◆ The task ◆
Within the data below, determine how many lines contain "drop" and supply only that figure.

(Dataset items)
---

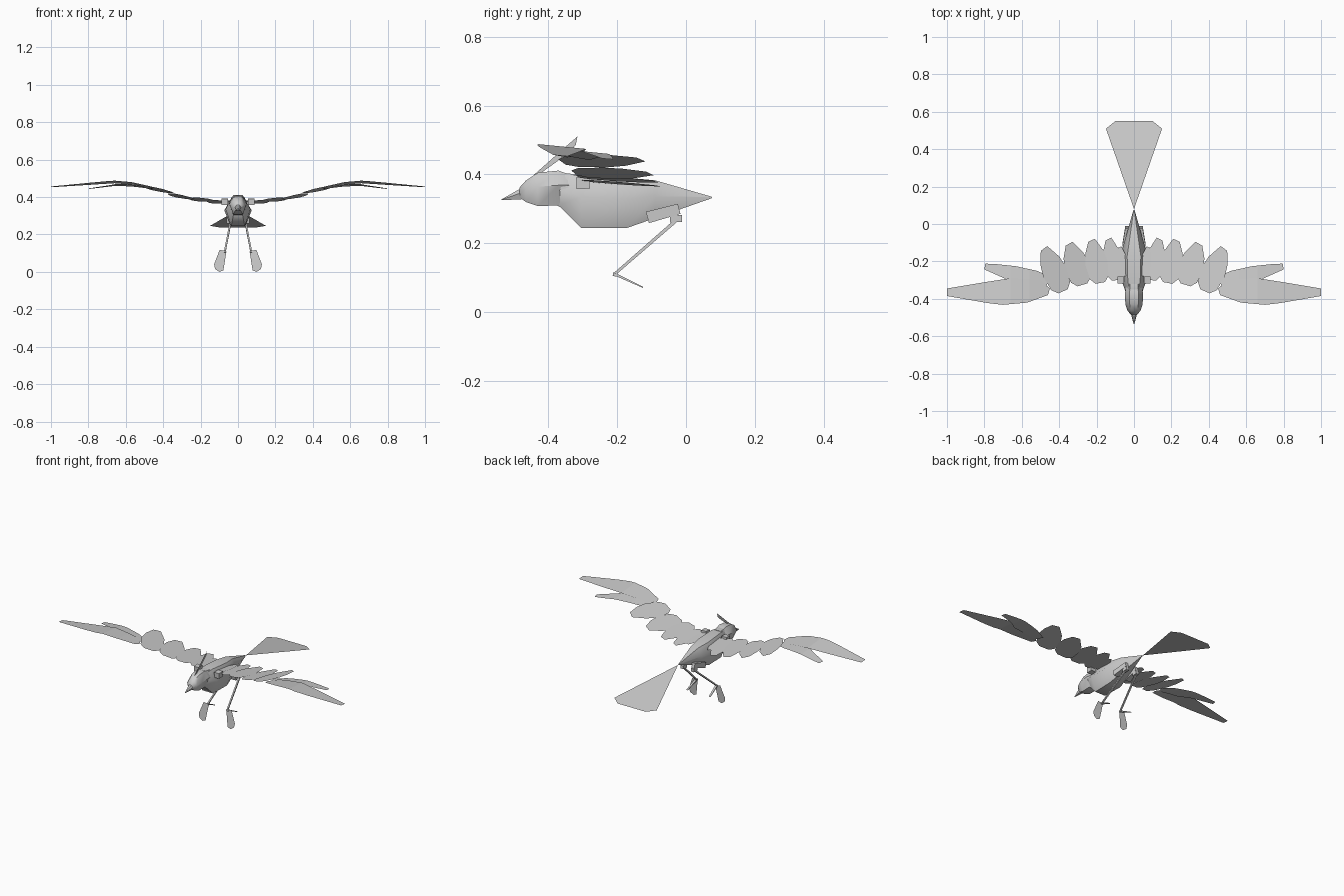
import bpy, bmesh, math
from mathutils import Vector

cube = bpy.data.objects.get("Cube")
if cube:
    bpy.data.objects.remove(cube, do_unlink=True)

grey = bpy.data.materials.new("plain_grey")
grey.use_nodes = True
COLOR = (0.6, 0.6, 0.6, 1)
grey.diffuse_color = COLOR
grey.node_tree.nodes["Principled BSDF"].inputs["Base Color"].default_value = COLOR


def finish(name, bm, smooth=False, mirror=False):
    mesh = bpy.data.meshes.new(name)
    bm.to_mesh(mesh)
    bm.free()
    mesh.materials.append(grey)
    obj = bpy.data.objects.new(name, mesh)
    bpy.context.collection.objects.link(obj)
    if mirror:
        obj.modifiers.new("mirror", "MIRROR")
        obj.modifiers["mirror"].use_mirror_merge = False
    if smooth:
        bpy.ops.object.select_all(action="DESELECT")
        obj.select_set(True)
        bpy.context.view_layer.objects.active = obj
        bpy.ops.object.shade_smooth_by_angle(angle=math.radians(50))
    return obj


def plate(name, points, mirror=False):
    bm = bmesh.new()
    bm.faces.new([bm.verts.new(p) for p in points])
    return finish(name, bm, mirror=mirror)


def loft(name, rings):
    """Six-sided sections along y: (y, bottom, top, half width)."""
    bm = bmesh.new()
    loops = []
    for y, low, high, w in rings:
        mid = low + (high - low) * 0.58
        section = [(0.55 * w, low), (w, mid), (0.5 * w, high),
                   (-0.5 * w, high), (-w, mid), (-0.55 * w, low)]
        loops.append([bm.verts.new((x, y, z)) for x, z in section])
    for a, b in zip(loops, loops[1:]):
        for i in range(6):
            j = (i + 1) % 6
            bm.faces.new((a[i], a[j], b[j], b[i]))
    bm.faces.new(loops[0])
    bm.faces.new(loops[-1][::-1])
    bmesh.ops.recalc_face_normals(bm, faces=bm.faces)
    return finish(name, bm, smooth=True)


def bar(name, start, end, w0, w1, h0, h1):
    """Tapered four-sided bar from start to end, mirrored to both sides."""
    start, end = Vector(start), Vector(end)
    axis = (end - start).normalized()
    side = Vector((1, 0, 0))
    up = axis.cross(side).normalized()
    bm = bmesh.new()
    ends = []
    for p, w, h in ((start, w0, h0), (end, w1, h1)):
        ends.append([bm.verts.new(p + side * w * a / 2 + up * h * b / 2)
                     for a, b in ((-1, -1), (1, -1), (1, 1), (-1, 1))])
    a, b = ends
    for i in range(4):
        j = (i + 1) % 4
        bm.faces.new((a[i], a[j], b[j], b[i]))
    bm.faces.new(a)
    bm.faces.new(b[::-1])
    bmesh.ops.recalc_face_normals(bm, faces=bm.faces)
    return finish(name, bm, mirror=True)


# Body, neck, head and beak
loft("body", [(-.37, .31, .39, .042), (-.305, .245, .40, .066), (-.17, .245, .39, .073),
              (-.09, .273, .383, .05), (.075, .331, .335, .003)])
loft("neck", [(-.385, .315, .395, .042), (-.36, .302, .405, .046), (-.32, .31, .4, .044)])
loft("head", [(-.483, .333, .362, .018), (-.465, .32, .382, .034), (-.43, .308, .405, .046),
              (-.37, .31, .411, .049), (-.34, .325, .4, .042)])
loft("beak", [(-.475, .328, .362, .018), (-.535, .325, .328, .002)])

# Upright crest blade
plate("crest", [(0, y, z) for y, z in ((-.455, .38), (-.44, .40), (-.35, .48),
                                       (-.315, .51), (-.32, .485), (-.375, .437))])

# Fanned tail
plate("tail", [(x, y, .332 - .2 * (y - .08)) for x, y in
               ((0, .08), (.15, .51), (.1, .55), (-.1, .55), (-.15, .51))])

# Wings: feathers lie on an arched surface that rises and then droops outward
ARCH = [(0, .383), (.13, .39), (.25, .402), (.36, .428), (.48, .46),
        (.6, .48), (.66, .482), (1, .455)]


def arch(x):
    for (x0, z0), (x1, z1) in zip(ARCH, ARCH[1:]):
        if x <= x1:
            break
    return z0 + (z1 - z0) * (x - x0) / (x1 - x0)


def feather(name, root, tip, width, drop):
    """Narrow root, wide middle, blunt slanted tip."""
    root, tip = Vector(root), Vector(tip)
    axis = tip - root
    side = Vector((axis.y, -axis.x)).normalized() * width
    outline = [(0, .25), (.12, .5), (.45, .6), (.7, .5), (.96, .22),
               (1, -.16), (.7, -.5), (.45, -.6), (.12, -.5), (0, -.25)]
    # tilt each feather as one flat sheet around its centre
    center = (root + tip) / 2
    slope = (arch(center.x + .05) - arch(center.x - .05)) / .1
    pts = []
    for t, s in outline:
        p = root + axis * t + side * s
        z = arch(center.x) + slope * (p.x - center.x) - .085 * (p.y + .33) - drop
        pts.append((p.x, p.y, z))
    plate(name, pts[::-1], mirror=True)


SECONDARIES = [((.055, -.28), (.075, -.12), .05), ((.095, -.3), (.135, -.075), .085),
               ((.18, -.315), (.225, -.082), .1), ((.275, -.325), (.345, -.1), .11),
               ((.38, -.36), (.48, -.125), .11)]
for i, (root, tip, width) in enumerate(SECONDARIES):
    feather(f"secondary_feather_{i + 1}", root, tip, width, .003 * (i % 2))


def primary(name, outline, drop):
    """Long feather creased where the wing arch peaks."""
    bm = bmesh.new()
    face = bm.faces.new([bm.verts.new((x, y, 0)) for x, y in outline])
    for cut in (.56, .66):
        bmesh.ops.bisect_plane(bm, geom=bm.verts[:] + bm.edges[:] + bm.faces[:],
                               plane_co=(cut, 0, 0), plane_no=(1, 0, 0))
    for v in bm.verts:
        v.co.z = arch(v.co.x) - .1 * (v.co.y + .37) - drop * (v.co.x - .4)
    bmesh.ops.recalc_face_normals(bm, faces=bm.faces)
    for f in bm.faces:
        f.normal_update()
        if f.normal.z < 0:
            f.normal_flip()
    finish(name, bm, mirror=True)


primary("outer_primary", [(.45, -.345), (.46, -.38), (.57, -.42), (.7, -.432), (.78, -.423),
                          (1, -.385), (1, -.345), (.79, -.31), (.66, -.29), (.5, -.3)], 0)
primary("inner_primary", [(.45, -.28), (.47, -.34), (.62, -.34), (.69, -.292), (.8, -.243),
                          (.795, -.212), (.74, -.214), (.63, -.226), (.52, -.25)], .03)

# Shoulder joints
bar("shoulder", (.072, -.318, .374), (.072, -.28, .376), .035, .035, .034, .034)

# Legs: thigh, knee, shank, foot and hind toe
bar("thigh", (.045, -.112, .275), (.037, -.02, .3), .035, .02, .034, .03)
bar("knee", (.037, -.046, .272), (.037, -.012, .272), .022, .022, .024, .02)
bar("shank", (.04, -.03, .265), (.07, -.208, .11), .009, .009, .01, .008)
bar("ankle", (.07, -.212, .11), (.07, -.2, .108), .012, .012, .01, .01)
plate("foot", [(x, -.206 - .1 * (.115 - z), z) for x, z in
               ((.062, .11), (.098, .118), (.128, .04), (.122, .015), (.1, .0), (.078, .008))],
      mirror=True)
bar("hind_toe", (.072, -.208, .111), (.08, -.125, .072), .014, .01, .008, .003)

---

◆ Task output ◆
4